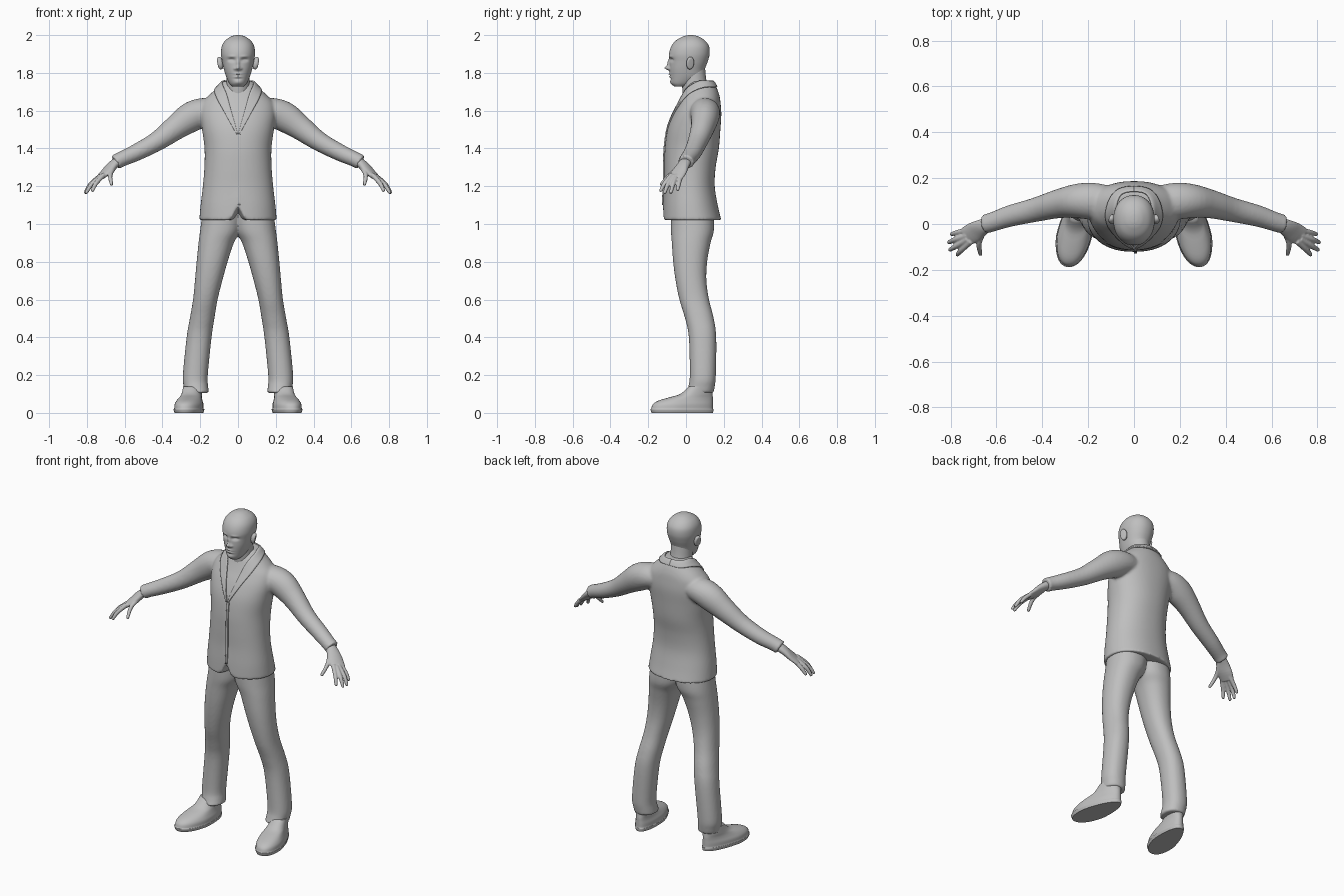
import bpy, bmesh, math
from mathutils import Vector, Matrix

if "Cube" in bpy.data.objects:
    bpy.data.objects.remove(bpy.data.objects["Cube"])

GREY = bpy.data.materials.new("plain grey")
GREY.diffuse_color = (0.52, 0.52, 0.52, 1)
GREY.use_nodes = True
GREY.node_tree.nodes["Principled BSDF"].inputs["Base Color"].default_value = GREY.diffuse_color


def spline(rows, sub):
    """Catmull-Rom interpolation of equal-length tuples."""
    out = []
    for i in range(len(rows) - 1):
        p = [rows[max(0, min(len(rows) - 1, i + k))] for k in (-1, 0, 1, 2)]
        for j in range(sub):
            t = j / sub
            out.append([0.5 * (2 * b + (c - a) * t + (2 * a - 5 * b + 4 * c - d) * t * t
                        + (3 * b - a - 3 * c + d) * t ** 3) for a, b, c, d in zip(*p)])
    return out + [list(rows[-1])]


def skin(bm, rings):
    """Join rings of points into a closed body with fan caps."""
    vs = [[bm.verts.new(p) for p in r] for r in rings]
    n = len(vs[0])
    for a, b in zip(vs, vs[1:]):
        for i in range(n):
            bm.faces.new((a[i], a[(i + 1) % n], b[(i + 1) % n], b[i]))
    for r in (vs[0], vs[-1]):
        c = bm.verts.new(sum((v.co for v in r), Vector()) / n)
        for i in range(n):
            bm.faces.new((r[i], r[(i + 1) % n], c))


def oval(i, seg, n):
    a = 2 * math.pi * i / seg
    c, s = math.cos(a), math.sin(a)
    return math.copysign(abs(c) ** (2 / n), c), math.copysign(abs(s) ** (2 / n), s)


def stack(bm, rows, seg=48, sub=5, n=2.2, bend=None, s=1):
    """Horizontal rings: (z, x centre, half width, y front, y back)."""
    rings = []
    for z, xc, hw, yf, yb in spline(rows, sub):
        ring = []
        for i in range(seg):
            c, t = oval(i, seg, n)
            p = Vector((xc + hw * c, (yf + yb) / 2 + (yb - yf) / 2 * t, z))
            p = bend(p) if bend else p
            ring.append(Vector((s * p.x, p.y, p.z)))
        rings.append(ring)
    skin(bm, rings)


def tube(bm, rows, seg=24, sub=4, s=1):
    """Rings across a path: (x, y, z, half width, half thickness)."""
    pts = spline(rows, sub)
    rings = []
    for k, (x, y, z, rw, rh) in enumerate(pts):
        t = (Vector(pts[min(k + 1, len(pts) - 1)][:3]) - Vector(pts[max(k - 1, 0)][:3])).normalized()
        side = t.cross(Vector((0, 0, 1))).normalized()
        up = side.cross(t)
        ring = []
        for i in range(seg):
            c, q = oval(i, seg, 2)
            p = Vector((x, y, z)) + side * (rw * c) + up * (rh * q)
            ring.append(Vector((s * p.x, p.y, p.z)))
        rings.append(ring)
    skin(bm, rings)


def finish(name, bm, voxel=0, smooth=0, angle=50):
    bmesh.ops.recalc_face_normals(bm, faces=bm.faces)
    me = bpy.data.meshes.new(name)
    bm.to_mesh(me)
    bm.free()
    me.materials.append(GREY)
    me.polygons.foreach_set("use_smooth", [True] * len(me.polygons))
    me.set_sharp_from_angle(angle=math.radians(angle))
    ob = bpy.data.objects.new(name, me)
    bpy.context.collection.objects.link(ob)
    if voxel:
        m = ob.modifiers.new("blend", "REMESH")
        m.mode, m.voxel_size, m.use_smooth_shade = "VOXEL", voxel, True
        m = ob.modifiers.new("soften", "SMOOTH")
        m.factor, m.iterations = 0.5, smooth
    return ob


# Jacket: torso with an arched notch at the front hem, plus sleeves
def hem_notch(p):
    if p.y < 0:
        p.z += 0.075 * math.exp(-(p.x / 0.025) ** 2) * max(0, 1 - (p.z - 1.02) / 0.2)
    return p


bm = bmesh.new()
stack(bm, [(1.02, 0, .205, -.122, .187), (1.1, 0, .198, -.12, .168), (1.2, 0, .186, -.115, .152),
           (1.3, 0, .178, -.115, .157), (1.4, 0, .177, -.112, .174), (1.5, 0, .19, -.098, .182),
           (1.58, 0, .2, -.07, .187), (1.64, 0, .19, -.04, .183), (1.68, 0, .155, -.022, .177),
           (1.72, 0, .112, -.005, .163), (1.755, 0, .08, .02, .143)], seg=96, bend=hem_notch)
for s in (1, -1):
    tube(bm, [(.1, .095, 1.60, .07, .06), (.18, .1, 1.593, .08, .075), (.25, .1, 1.565, .075, .08),
              (.33, .088, 1.51, .063, .066), (.43, .062, 1.437, .053, .052), (.54, .035, 1.378, .047, .045),
              (.62, .008, 1.342, .042, .04), (.65, 0, 1.326, .043, .041)], s=s)
jacket = finish("jacket", bm, 0.008, 5)


# Lapels and front edge: thin cloth strips laid on the jacket
def strip(name, inner, outer):
    bm = bmesh.new()
    a, b = spline(inner, 8), spline(outer, 8)
    grid = [[bm.verts.new(Vector(p).lerp(Vector(q), k / 6)) for k in range(7)] for p, q in zip(a, b)]
    for r, t in zip(grid, grid[1:]):
        for k in range(6):
            bm.faces.new((r[k], r[k + 1], t[k + 1], t[k]))
    ob = finish(name, bm)
    m = ob.modifiers.new("lay", "SHRINKWRAP")
    m.target, m.wrap_mode, m.offset = jacket, "OUTSIDE_SURFACE", 0.003
    m = ob.modifiers.new("cloth", "SOLIDIFY")
    m.thickness, m.offset = 0.008, 0


for s, side in ((1, "left"), (-1, "right")):
    strip(side + "_lapel",
          [(s * .002, -.11, 1.48), (s * .03, -.085, 1.58), (s * .058, -.03, 1.68),
           (s * .078, .05, 1.74), (s * .055, .13, 1.76), (0, .145, 1.765)],
          [(s * .008, -.11, 1.475), (s * .068, -.07, 1.585), (s * .115, -.01, 1.67),
           (s * .118, .07, 1.715), (s * .07, .16, 1.73), (0, .17, 1.73)])
strip("front_edge", [(0, -.13, 1.48), (0, -.13, 1.3), (0, -.13, 1.1)],
      [(.014, -.13, 1.48), (.014, -.13, 1.3), (.014, -.13, 1.1)])

# Trousers: two legs blended at the hips
bm = bmesh.new()
LEG = [(.105, .153, .283, -.0, .146), (.14, .158, .288, .012, .152), (.2, .16, .292, .02, .158),
       (.4, .14, .272, .015, .16), (.5, .125, .255, -.005, .147), (.6, .108, .238, -.035, .122),
       (.7, .083, .228, -.055, .108), (.8, .055, .219, -.068, .112), (.9, .022, .209, -.075, .13),
       (.97, -.015, .2, -.08, .148), (1.08, -.03, .185, -.08, .145)]
for s in (1, -1):
    stack(bm, [(z, (i + o) / 2, (o - i) / 2, f, b) for z, i, o, f, b in LEG], s=s)
finish("trousers", bm, 0.008, 4)


# Shoes: toes turned out, narrow heel
def foot(p):
    ball = min(1, max(0, (0.12 - p.y) / 0.17))
    return Vector((0.252 - 0.17 * p.y + p.x * (0.76 + 0.24 * ball), p.y, p.z))


for s, side in ((1, "left"), (-1, "right")):
    bm = bmesh.new()
    stack(bm, [(0, 0, .074, -.182, .143), (.018, 0, .08, -.188, .146), (.022, 0, .076, -.184, .142),
               (.045, 0, .075, -.176, .142), (.064, 0, .068, -.148, .142), (.082, 0, .062, -.09, .142),
               (.1, 0, .06, -.03, .14), (.14, 0, .058, .015, .138)], sub=3, bend=foot, s=s)
    finish(side + "_shoe", bm)

# Hands: palm, four fingers and thumb
FINGERS = [((.71, -.075, 1.262), (.752, -.113, 1.215), (.77, -.133, 1.178)),
           ((.725, -.065, 1.255), (.775, -.096, 1.21), (.802, -.112, 1.168)),
           ((.728, -.05, 1.255), (.78, -.068, 1.212), (.807, -.08, 1.168)),
           ((.715, -.025, 1.265), (.765, -.036, 1.222), (.795, -.044, 1.183)),
           ((.65, -.02, 1.305), (.676, -.082, 1.262), (.67, -.13, 1.212))]
for s, side in ((1, "left"), (-1, "right")):
    bm = bmesh.new()
    tube(bm, [(.61, .005, 1.343, .03, .025), (.655, -.01, 1.318, .034, .024),
              (.695, -.035, 1.278, .045, .02), (.735, -.054, 1.243, .041, .013)], s=s)
    for a, b, c in FINGERS:
        tip = Vector(c) + (Vector(c) - Vector(b)).normalized() * 0.008
        tube(bm, [(*a, .013, .013), (*b, .012, .012), (*c, .009, .009), (*tip, .004, .004)], seg=12, s=s)
    finish(side + "_hand", bm, 0.004, 3)

# Neck
bm = bmesh.new()
stack(bm, [(1.64, 0, .066, -.01, .14), (1.7, 0, .064, -.018, .125), (1.76, 0, .062, -.022, .108),
           (1.84, 0, .06, -.02, .1)], n=2)
finish("neck", bm)

# Head: face features as soft bumps (x, z, x spread, z spread, depth)
BUMPS = [(0, 1.826, .011, .011, -.024), (0, 1.85, .008, .02, -.012), (.016, 1.822, .007, .006, -.008),
         (.034, 1.869, .017, .009, .014), (.034, 1.866, .01, .005, -.005), (.034, 1.887, .02, .006, -.004),
         (0, 1.793, .02, .004, -.007), (0, 1.787, .022, .002, .006), (0, 1.779, .018, .004, -.006),
         (0, 1.768, .02, .004, .004), (0, 1.75, .02, .01, -.004)]


def face(p):
    if p.y < 0:
        x, z = abs(p.x), p.z
        p.y += sum(d * math.exp(-((x - bx) / sx) ** 2 - ((z - bz) / sz) ** 2)
                   for bx, bz, sx, sz, d in BUMPS)
    return p


bm = bmesh.new()
stack(bm, [(1.728, 0, .03, -.062, 0), (1.745, 0, .046, -.078, .045), (1.78, 0, .063, -.084, .09),
           (1.82, 0, .075, -.087, .1), (1.86, 0, .084, -.087, .115), (1.9, 0, .09, -.09, .125),
           (1.94, 0, .086, -.078, .122), (1.97, 0, .069, -.055, .102), (1.99, 0, .042, -.022, .072),
           (1.998, 0, .02, .002, .048), (2.0, 0, .004, .02, .03)], seg=120, sub=9, n=2.15, bend=face)
finish("head", bm, angle=80)

# Ears
for s, side in ((1, "left"), (-1, "right")):
    bm = bmesh.new()
    bmesh.ops.create_uvsphere(bm, u_segments=20, v_segments=12, radius=1)
    for v in bm.verts:
        if v.co.x > 0.5:
            v.co.x -= 0.9 * (v.co.x - 0.5)      # hollow of the ear
    place = (Matrix.Translation((.095, .022, 1.852)) @ Matrix.Rotation(.35, 4, "Z")
             @ Matrix.Rotation(.2, 4, "Y") @ Matrix.Diagonal((.018, .021, .034, 1)))
    bm.transform(Matrix.Diagonal((s, 1, 1, 1)) @ place)
    finish(side + "_ear", bm)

----------

| ASSIGNMENT |
Give the number of lines in the material above that have the word "return" in them, and nothing more.

| RESPONSE TO THE EXERCISE |
6